*Task brief:*
The answer must be a single number: the count of lines below that contain the string "data".

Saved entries
* * * *

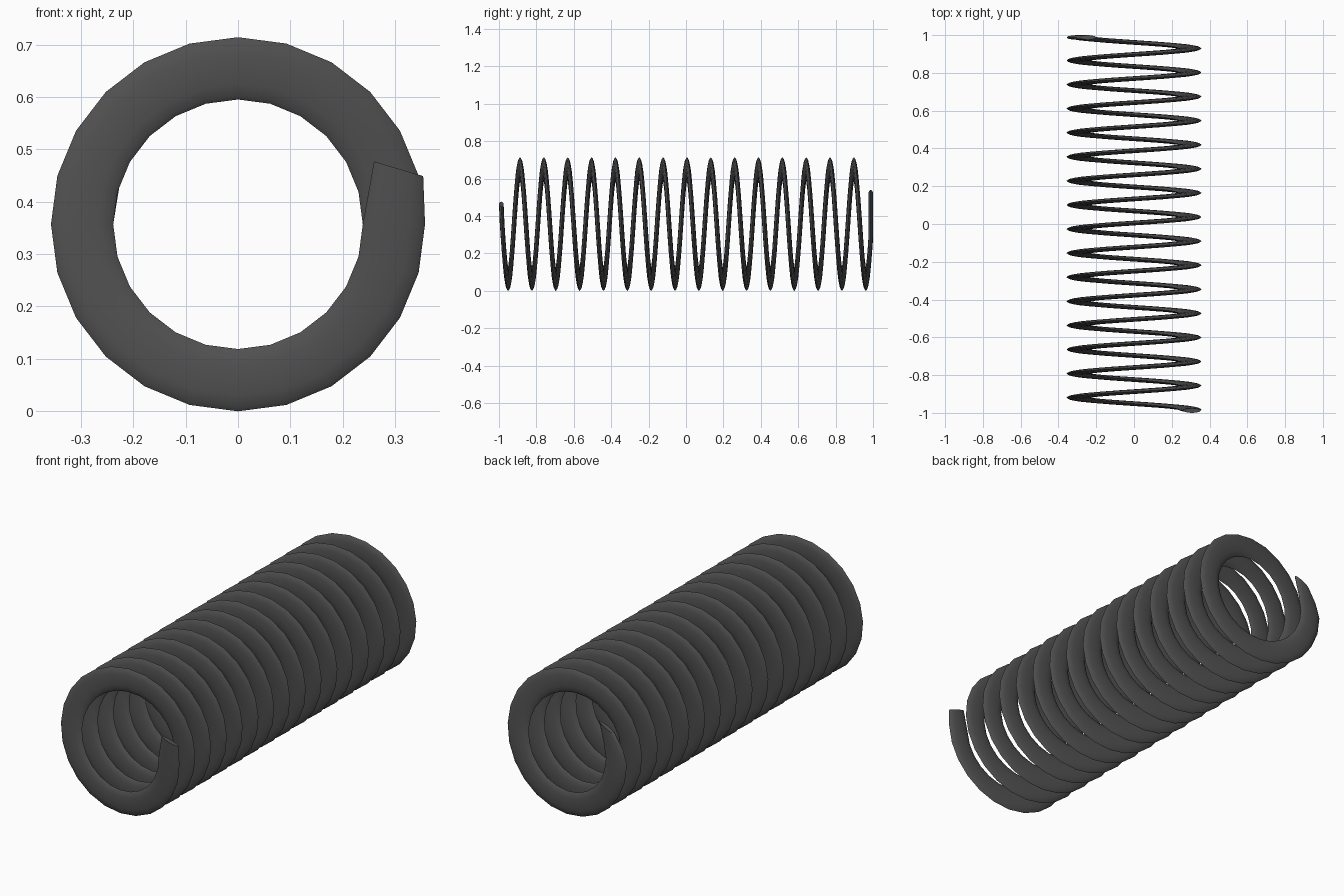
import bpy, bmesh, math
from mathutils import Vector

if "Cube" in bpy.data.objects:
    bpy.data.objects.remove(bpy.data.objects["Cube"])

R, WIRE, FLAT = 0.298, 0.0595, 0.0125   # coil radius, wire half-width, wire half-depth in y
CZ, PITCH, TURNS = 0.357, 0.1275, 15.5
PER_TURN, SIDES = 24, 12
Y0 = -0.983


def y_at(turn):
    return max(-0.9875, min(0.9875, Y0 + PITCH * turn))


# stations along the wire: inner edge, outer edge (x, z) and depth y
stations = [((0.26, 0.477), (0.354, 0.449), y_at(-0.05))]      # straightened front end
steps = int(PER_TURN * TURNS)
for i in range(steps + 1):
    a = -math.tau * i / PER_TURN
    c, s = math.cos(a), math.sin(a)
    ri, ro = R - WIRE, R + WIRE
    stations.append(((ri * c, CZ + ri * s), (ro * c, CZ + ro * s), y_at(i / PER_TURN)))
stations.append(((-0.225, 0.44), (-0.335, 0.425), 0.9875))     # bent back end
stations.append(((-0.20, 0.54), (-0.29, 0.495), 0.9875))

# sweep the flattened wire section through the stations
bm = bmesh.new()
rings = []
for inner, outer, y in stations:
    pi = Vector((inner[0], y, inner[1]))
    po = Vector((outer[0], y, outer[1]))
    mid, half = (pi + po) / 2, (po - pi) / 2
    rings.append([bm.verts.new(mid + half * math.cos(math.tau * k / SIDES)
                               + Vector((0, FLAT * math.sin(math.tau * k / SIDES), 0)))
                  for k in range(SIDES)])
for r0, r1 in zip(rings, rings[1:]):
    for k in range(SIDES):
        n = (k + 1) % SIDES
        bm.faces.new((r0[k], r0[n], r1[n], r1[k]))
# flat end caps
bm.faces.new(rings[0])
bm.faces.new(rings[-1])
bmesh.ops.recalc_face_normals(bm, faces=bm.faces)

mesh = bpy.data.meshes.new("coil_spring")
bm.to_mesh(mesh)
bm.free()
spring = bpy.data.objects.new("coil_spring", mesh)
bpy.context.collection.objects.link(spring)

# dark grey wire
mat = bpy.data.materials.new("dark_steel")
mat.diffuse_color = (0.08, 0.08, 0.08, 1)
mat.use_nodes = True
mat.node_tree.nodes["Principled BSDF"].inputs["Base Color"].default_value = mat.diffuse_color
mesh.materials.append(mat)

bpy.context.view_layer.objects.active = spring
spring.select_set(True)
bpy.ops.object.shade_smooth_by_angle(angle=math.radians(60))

* * * *

*Task answer:*
5